Martin says state law that requires DFG to take public input and come up with a preferred alternative has been violated by the public-private backroom nature of this process.
"The Department of Fish & Game has been completely marginalized in the MLPA process. The agreement between the governor and the Resources Legacy Fund Foundation stripped the DFG of its statutory role. This worked greatly to the disadvantage of the final regulatory package we have before us today," Martin said.
Cindy Arch, who has been involved in ocean preservation efforts locally for many years, worries that large-scale fishing and even fish farming could be among the motives of the private backers.
"Aquaculture is a big goal. Remember those cute little cards the Monterey Bay Aquarium (Packard) puts out telling folks which seafood is best' and which to avoid. I have a collection from over the years, and guess what? Farmed fish are now the majority of the best' fish to eat," Arch said.
"I find this focus on science policy interface' very disturbing as it is funded by the charitable arms of huge businesses.
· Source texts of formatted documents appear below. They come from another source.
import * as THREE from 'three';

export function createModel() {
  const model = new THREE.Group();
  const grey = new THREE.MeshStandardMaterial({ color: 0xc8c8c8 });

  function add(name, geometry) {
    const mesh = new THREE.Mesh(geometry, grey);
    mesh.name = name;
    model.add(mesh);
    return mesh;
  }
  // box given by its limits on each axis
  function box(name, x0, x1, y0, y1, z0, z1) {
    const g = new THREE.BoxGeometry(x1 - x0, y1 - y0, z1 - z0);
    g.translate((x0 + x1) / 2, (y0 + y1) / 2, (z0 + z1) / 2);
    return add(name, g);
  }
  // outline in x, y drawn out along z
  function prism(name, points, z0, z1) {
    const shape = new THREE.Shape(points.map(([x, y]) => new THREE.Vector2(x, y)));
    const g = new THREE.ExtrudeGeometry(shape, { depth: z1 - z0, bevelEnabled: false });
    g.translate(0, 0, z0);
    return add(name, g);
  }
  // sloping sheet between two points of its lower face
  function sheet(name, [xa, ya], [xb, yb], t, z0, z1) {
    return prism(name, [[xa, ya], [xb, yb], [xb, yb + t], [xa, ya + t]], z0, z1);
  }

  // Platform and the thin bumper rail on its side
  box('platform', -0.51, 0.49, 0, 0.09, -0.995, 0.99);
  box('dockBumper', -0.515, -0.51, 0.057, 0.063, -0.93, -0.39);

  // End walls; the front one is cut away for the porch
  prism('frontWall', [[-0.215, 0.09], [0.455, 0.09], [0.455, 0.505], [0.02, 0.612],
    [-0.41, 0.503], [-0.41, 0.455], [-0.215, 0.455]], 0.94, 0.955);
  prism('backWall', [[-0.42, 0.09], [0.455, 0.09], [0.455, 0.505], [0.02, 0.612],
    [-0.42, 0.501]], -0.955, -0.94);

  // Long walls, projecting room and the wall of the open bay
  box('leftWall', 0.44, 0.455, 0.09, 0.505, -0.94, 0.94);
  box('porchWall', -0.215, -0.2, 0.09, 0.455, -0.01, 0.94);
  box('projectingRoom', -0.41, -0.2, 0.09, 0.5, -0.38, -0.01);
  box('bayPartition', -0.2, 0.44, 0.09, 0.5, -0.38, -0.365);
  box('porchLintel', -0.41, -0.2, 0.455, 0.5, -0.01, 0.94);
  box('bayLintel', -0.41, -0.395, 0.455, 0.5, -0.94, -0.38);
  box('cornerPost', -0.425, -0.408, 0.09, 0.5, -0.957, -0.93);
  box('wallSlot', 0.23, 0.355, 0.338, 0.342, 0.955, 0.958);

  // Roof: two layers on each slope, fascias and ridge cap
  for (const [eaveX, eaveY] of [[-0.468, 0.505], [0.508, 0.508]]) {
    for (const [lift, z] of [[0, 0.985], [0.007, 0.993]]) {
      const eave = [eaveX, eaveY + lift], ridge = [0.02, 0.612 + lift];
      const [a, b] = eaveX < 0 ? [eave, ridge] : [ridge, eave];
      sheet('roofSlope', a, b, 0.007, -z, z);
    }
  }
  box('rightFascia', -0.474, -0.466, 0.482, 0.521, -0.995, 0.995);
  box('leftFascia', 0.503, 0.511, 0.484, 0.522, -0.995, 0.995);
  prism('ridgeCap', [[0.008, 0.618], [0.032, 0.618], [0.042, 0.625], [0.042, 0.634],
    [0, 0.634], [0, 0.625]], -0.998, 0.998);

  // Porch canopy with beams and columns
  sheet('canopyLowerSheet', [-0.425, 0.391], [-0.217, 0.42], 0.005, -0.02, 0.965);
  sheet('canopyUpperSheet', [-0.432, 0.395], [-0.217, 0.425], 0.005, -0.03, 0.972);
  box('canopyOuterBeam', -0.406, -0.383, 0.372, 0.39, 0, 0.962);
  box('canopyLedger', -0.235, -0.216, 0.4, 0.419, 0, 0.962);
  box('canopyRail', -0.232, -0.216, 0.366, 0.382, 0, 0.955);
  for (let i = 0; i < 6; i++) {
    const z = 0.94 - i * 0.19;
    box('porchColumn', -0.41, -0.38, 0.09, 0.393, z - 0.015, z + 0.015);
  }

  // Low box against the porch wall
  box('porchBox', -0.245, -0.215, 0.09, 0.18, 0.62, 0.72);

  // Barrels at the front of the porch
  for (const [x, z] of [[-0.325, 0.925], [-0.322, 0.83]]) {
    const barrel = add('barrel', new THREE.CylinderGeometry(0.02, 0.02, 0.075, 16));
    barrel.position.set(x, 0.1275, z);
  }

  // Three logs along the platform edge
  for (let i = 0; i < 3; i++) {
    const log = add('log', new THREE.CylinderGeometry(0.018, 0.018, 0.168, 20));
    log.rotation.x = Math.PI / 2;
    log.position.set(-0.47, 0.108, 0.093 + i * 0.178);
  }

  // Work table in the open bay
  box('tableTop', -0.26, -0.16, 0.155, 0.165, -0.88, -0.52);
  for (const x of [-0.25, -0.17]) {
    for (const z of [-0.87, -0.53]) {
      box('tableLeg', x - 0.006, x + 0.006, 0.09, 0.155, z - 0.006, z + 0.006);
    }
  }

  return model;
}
Look at how much money has been pumped into Silicon Valley to develop technology under the guise of national security, technology that is now being used to research and zone the oceans for the benefit of big business," Arch said.
The Ocean Protection Council, which has worked to defeat energy production in the ocean, has taken a stance against the MLPA as proposed for this area.
Many locals want local planning, not division of the ocean by corporate and state interests.
The Department of Fish and Game is in the early stages of planning local meetings, beginning with Portland, Ore.-based Ecotrust workshops for commercial and recreational fishermen June 22 and 23, and July 2.
For more information about the commercial and recreational fishing workshops, contact Charles Steinback at firstname.lastname@example.org.
The entire process is described at: www.dfg.ca.gov/mlpa/